Ownership of the disastrous decision to try al-Qaeda leaders in New York City federal court is the one clear thing to emerge so far from the Obama administration.

The call was not made “on the whims or the desires of Khalid Sheikh Mohammed,” the mastermind of the Sept. 11, 2001, attacks, Attorney General Eric H. Holder Jr. told the Senate last week. Mohammed “will not select the prosecution venue,” Holder testified. “I will. And I have.”

By contrast, the positive benefits remain obscure to the point of vanishing.

I’m sorry, but why should we be listening to this man?  I’m not even going to give him the benefit of the doubt and disprove his claims because he has proven to America that his legal opinions are worthless.  When he was in a real position of power in the Bush Administration, he used it to undermine the Constitution and international treaties and justify war crimes.  The man is a war criminal and deserves to be on trial rather than on the pages of my hometown paper.

Even the Inquirer’s own Will Bunch, a Kossack himself, called the Inquirer’s hiring of Yoo “indefensible:”

Here is editorial page editor Jackson’s written response, in full:

John Yoo has written freelance commentaries for The Inquirer since 2005, however he entered into a contract to write a monthly column in late 2008. I won’t discuss the compensation of anyone who writes for us. Of course, we know more about Mr. Yoo’s actions in the Justice Department now than we did at the time we contracted him. But we did not blindly enter into our agreement.
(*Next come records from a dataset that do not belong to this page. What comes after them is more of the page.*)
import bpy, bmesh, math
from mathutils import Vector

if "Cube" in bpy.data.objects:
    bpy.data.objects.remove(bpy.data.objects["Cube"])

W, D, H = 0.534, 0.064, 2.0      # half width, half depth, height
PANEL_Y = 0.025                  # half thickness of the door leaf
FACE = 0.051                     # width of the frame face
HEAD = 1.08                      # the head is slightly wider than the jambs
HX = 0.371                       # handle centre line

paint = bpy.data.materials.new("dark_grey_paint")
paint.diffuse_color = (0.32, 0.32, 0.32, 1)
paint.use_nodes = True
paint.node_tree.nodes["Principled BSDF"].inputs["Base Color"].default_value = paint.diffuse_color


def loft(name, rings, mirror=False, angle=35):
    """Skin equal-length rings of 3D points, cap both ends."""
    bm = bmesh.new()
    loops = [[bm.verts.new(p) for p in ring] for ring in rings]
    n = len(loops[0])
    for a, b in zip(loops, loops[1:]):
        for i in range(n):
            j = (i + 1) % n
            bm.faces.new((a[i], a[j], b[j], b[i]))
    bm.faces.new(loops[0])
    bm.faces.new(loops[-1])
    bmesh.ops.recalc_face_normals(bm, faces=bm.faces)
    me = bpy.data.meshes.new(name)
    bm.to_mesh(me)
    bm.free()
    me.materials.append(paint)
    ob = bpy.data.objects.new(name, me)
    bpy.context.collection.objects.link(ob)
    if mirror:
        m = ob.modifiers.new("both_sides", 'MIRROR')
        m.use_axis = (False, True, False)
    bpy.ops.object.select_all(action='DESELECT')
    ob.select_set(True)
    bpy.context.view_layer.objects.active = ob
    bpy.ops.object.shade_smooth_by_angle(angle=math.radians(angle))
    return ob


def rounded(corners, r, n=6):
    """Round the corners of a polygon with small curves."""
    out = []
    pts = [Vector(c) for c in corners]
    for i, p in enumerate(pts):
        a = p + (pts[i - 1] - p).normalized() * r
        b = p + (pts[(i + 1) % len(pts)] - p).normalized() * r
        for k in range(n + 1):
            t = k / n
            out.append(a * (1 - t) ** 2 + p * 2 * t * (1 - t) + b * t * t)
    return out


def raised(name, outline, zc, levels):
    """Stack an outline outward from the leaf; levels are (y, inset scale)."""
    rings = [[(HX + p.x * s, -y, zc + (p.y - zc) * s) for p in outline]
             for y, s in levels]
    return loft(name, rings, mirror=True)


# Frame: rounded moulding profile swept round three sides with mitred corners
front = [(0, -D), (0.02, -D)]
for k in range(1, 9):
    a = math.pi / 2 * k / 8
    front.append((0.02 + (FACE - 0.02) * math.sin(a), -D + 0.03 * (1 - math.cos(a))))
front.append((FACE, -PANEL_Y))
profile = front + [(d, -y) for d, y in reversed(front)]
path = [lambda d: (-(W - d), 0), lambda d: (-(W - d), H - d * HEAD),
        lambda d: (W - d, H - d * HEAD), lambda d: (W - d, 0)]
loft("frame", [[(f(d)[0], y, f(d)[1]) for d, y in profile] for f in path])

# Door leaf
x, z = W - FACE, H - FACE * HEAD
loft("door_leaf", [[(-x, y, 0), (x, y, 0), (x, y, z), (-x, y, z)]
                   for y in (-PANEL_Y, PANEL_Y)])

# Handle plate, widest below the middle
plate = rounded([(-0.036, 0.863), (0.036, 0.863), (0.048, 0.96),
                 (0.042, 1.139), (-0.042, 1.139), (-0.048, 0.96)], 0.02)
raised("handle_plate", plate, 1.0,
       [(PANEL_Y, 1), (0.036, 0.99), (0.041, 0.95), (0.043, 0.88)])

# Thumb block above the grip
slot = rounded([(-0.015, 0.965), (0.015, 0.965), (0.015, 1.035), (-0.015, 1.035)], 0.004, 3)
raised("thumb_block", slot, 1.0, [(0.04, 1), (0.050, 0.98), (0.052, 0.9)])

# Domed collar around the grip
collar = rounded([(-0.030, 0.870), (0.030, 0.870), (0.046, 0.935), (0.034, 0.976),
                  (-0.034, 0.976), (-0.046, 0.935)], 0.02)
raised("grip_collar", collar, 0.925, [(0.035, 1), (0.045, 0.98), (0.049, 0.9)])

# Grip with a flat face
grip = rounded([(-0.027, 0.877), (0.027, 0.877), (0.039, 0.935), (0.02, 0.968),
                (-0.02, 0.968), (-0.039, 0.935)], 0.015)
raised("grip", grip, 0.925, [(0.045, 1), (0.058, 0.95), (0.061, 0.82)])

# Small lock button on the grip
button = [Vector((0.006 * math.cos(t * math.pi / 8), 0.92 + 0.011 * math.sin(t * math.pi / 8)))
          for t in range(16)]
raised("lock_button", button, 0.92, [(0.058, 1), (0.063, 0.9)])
He’s a Philadelphian, and very knowledgeable about the legal subjects he discusses in his commentaries. Our readers have been able to get directly from Mr. Yoo his thoughts on a number of subjects concerning law and the courts, including measures taken by the White House post-9/11. That has promoted further discourse, which is the objective of newspaper commentary.

No personal disrespect toward Harold Jackson (a well-regarded colleague with whom I’ve crossed career paths in two far-flung cities, with many mutual friends) but I could not disagree more. None of this is a good enough justification for awarding a column to America’s top defender of such a serious human rights violation as torture — certainly not the fact that he’s now a celebrated Philadelphian (so is disgraced state Sen. Vince Fumo, who could be handed a political column based on this kind of rationale). Sure, his warped viewpoint that the president of our once-proud democracy can assume virtually dictatorial powers is controversial enough to “promote further discourse” (so did George Will’s recent blatantly misleading column on climate change) but that alone hardly makes something worth publishing.

The bottom line is this:  John Yoo is a war criminal whose opinions on legal matters, especially the topic he addresses in today’s column, should not be taken seriously.  And the Philadelphia Inquirer should be ashamed.

Here’s what you can do about this:

1.  Contact the Inquirer.  You can send them a feedback email and see all of the contact info here.  Send a letter to the editor to [email protected], fax them to 215-854-4483, and mail them to The Inquirer, Box 8263, Philadelphia, PA 19101 (you need to include a day and evening phone number and your home address).

2.  Get involved with World Can’t Wait, if you’re in or near Berkley get involved with their Fire John Yoo! project.  WCW is a leading anti-war and general protest/resistance organization, and their John Yoo project’s goal is to get Yoo fired from UC Berkley, where is unfortunately a professor.